### Work instructions
Find all the lines in the entries below that hold the word "corners" and copy them.

### Stored data
····················

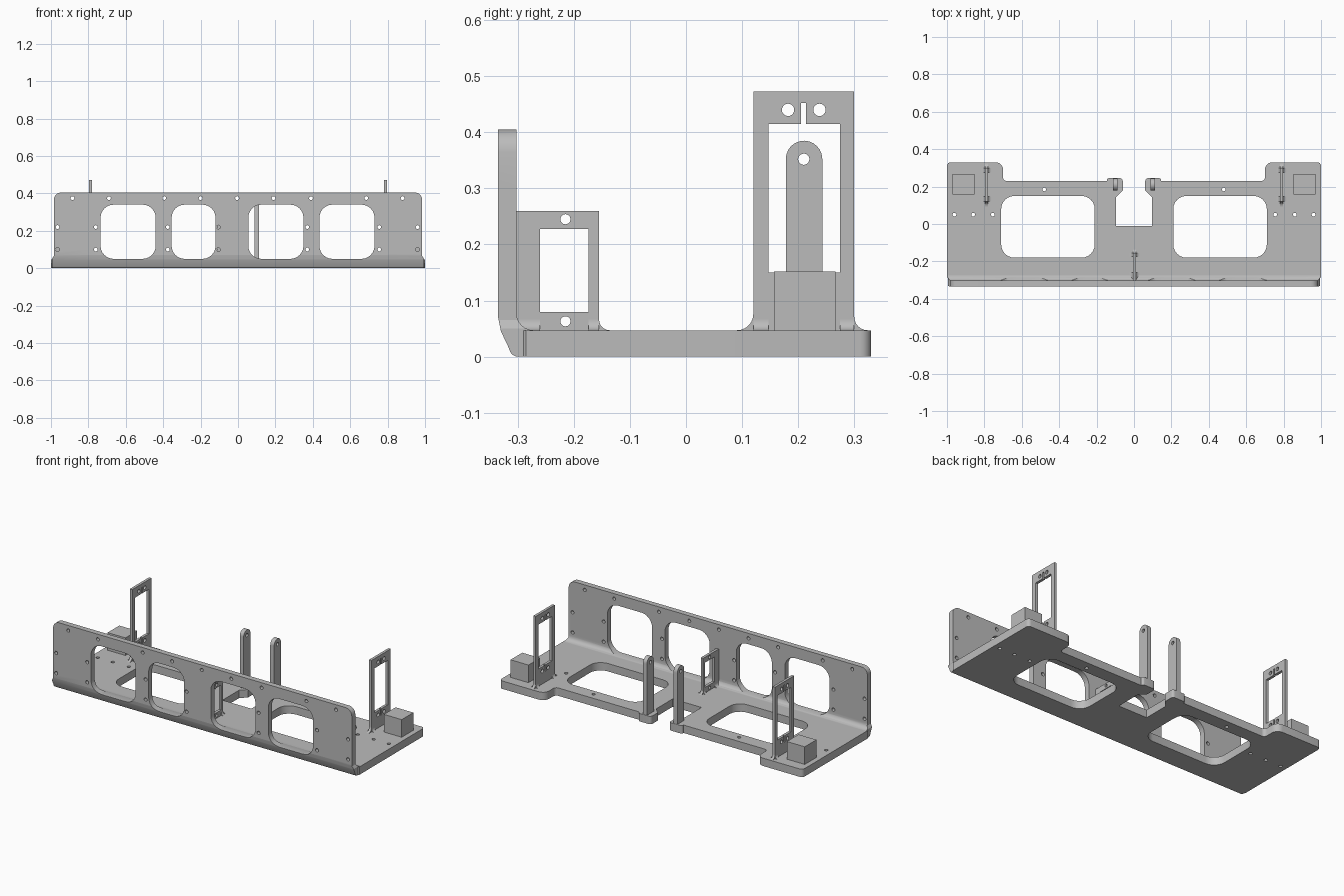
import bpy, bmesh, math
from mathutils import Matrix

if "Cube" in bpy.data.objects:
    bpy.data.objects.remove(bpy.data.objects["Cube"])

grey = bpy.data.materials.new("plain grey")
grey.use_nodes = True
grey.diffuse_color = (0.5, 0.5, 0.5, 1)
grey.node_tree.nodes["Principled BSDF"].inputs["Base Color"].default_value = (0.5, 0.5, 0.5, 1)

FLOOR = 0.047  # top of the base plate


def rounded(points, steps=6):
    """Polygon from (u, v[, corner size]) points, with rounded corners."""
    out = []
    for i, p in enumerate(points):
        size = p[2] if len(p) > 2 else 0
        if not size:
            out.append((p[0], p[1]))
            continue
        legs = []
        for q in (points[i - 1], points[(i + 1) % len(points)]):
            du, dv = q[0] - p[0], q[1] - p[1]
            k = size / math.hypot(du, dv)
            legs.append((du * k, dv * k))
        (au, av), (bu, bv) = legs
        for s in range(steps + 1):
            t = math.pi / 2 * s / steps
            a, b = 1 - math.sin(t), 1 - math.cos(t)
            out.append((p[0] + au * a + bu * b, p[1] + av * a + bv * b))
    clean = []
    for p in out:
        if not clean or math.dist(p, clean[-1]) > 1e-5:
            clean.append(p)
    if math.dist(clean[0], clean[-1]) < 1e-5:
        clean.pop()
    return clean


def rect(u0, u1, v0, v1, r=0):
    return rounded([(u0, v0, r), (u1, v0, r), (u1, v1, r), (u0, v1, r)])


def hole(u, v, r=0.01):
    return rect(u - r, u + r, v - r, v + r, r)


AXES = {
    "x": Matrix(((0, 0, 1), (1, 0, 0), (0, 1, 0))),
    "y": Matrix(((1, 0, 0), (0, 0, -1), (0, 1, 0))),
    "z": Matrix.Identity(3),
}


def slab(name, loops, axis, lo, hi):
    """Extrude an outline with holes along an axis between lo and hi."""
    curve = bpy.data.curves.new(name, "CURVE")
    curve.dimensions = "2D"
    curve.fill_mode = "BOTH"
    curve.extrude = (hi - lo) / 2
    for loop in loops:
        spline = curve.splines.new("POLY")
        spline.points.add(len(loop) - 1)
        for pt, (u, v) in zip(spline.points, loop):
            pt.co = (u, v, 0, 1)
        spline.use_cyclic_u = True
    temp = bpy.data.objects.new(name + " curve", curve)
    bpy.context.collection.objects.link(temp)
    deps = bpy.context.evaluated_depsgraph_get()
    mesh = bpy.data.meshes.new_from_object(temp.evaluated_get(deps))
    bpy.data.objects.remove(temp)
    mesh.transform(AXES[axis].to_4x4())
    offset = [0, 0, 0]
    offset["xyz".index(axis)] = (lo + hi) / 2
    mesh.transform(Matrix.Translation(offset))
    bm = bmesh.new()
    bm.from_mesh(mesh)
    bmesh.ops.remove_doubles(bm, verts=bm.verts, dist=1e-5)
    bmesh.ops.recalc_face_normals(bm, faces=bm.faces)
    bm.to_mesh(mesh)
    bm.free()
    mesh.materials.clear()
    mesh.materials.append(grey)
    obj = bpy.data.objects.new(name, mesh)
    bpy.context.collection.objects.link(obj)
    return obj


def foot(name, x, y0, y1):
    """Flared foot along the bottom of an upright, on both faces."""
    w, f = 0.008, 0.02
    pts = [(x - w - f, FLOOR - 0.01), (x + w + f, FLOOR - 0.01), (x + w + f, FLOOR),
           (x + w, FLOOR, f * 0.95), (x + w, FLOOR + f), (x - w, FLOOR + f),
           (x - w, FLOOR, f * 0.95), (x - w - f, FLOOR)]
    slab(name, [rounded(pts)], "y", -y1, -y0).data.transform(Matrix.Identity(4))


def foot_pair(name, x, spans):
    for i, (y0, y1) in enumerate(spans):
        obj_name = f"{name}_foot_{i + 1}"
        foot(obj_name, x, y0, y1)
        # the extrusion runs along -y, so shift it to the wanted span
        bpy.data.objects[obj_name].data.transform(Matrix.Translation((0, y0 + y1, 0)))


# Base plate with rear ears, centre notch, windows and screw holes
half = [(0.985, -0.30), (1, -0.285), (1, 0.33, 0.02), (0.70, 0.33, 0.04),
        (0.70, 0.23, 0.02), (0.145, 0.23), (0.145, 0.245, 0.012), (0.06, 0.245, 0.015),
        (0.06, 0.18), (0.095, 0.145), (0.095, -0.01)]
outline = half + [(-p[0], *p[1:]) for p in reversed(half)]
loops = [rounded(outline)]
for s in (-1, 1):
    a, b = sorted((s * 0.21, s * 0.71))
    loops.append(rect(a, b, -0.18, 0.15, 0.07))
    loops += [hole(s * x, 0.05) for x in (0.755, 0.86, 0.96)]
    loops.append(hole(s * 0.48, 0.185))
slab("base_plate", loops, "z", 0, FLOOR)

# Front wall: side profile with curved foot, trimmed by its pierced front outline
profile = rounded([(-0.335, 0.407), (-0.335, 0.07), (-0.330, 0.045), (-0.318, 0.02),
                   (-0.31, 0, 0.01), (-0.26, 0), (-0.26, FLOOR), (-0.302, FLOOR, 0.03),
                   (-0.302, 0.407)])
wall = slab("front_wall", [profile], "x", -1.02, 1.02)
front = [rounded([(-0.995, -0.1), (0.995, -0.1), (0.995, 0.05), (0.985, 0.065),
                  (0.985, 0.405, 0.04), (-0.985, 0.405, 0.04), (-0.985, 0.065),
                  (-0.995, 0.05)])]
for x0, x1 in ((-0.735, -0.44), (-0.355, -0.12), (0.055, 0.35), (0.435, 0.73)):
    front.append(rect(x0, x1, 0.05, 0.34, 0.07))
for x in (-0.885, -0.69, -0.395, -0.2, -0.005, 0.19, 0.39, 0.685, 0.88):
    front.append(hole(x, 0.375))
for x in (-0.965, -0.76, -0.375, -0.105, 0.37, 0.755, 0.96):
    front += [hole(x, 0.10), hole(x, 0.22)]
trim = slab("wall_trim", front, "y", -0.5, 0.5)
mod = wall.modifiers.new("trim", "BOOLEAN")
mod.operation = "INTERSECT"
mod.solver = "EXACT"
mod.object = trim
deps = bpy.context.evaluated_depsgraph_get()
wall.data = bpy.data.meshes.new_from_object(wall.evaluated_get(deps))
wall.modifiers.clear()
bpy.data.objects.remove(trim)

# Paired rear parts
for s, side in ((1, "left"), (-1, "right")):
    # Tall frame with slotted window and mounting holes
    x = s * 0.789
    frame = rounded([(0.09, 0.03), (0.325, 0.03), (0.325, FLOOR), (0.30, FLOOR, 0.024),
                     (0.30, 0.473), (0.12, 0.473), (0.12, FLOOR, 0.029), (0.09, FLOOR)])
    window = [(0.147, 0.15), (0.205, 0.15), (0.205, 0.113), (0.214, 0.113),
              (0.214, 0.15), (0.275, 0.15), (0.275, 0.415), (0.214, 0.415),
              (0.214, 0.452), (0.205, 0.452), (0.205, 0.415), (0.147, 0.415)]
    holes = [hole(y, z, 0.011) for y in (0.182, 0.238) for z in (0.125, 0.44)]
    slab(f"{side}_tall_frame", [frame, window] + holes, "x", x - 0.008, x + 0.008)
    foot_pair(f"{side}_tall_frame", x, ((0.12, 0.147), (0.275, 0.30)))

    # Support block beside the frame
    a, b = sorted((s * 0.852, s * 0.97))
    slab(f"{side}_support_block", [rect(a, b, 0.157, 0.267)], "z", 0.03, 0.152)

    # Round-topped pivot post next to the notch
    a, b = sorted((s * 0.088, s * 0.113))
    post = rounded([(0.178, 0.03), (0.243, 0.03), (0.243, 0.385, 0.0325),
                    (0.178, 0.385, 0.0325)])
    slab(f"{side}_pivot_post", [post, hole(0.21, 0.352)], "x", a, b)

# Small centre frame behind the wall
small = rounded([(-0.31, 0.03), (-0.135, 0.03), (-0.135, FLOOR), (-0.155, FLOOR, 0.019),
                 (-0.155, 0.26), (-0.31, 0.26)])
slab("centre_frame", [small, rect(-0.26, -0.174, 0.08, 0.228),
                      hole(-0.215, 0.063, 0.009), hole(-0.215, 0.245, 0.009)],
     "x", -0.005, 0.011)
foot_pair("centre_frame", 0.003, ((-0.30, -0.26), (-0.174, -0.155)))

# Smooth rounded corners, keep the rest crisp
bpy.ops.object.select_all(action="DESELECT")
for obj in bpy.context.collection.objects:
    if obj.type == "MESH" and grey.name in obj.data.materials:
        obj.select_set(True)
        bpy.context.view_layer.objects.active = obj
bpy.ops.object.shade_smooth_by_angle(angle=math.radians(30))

····················

### Result below
    """Polygon from (u, v[, corner size]) points, with rounded corners."""
# Smooth rounded corners, keep the rest crisp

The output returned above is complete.